Exercise goal ▸ Copy out each line below in which the string "data" appears.
(Exercise inputs begins)
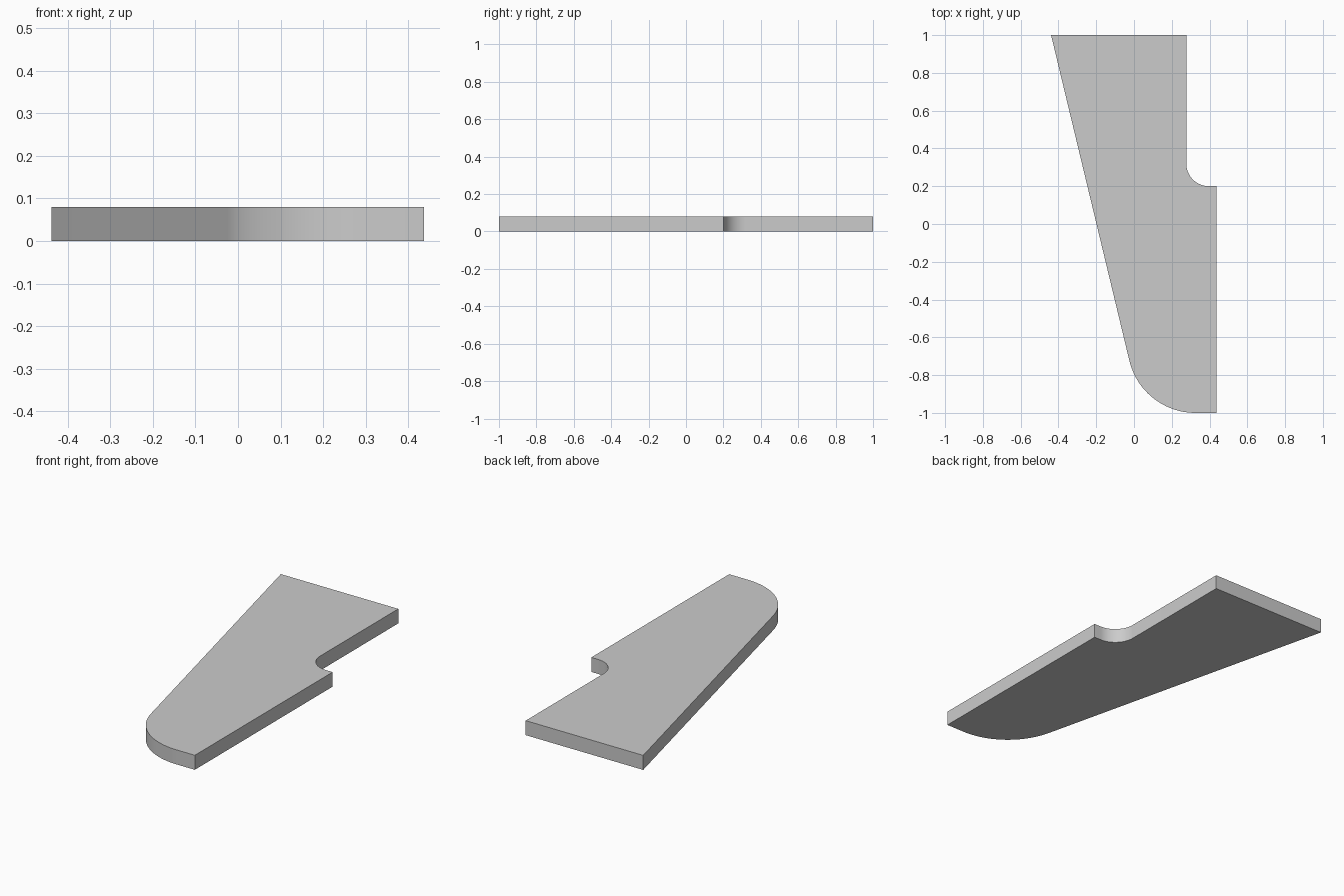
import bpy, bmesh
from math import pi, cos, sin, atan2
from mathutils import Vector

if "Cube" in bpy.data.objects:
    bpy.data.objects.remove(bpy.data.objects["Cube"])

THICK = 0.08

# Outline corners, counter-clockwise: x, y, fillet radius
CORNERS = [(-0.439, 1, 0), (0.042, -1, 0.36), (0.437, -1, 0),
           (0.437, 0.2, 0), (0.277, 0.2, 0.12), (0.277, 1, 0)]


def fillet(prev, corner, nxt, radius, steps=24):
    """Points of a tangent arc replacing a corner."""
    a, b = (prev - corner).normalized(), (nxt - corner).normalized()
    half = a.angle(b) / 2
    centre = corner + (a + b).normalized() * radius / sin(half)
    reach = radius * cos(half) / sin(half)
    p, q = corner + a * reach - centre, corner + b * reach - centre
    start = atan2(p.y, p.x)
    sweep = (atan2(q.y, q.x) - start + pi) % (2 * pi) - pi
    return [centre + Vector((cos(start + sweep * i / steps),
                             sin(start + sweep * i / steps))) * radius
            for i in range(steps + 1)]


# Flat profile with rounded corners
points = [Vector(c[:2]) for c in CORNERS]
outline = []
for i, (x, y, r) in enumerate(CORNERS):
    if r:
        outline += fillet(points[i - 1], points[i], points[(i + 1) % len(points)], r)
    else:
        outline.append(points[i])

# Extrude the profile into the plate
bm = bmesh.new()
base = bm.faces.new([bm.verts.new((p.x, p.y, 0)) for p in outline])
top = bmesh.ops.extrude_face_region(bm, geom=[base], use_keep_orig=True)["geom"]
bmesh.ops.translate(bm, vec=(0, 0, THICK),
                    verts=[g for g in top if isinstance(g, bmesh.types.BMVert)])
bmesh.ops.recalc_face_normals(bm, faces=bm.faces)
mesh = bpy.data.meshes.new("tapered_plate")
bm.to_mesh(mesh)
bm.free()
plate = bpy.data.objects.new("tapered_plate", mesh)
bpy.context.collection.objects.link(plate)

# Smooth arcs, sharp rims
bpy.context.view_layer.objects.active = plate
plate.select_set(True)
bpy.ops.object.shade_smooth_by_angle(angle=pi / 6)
(Exercise inputs ends)
Result ▸
if "Cube" in bpy.data.objects:
    bpy.data.objects.remove(bpy.data.objects["Cube"])
mesh = bpy.data.meshes.new("tapered_plate")
plate = bpy.data.objects.new("tapered_plate", mesh)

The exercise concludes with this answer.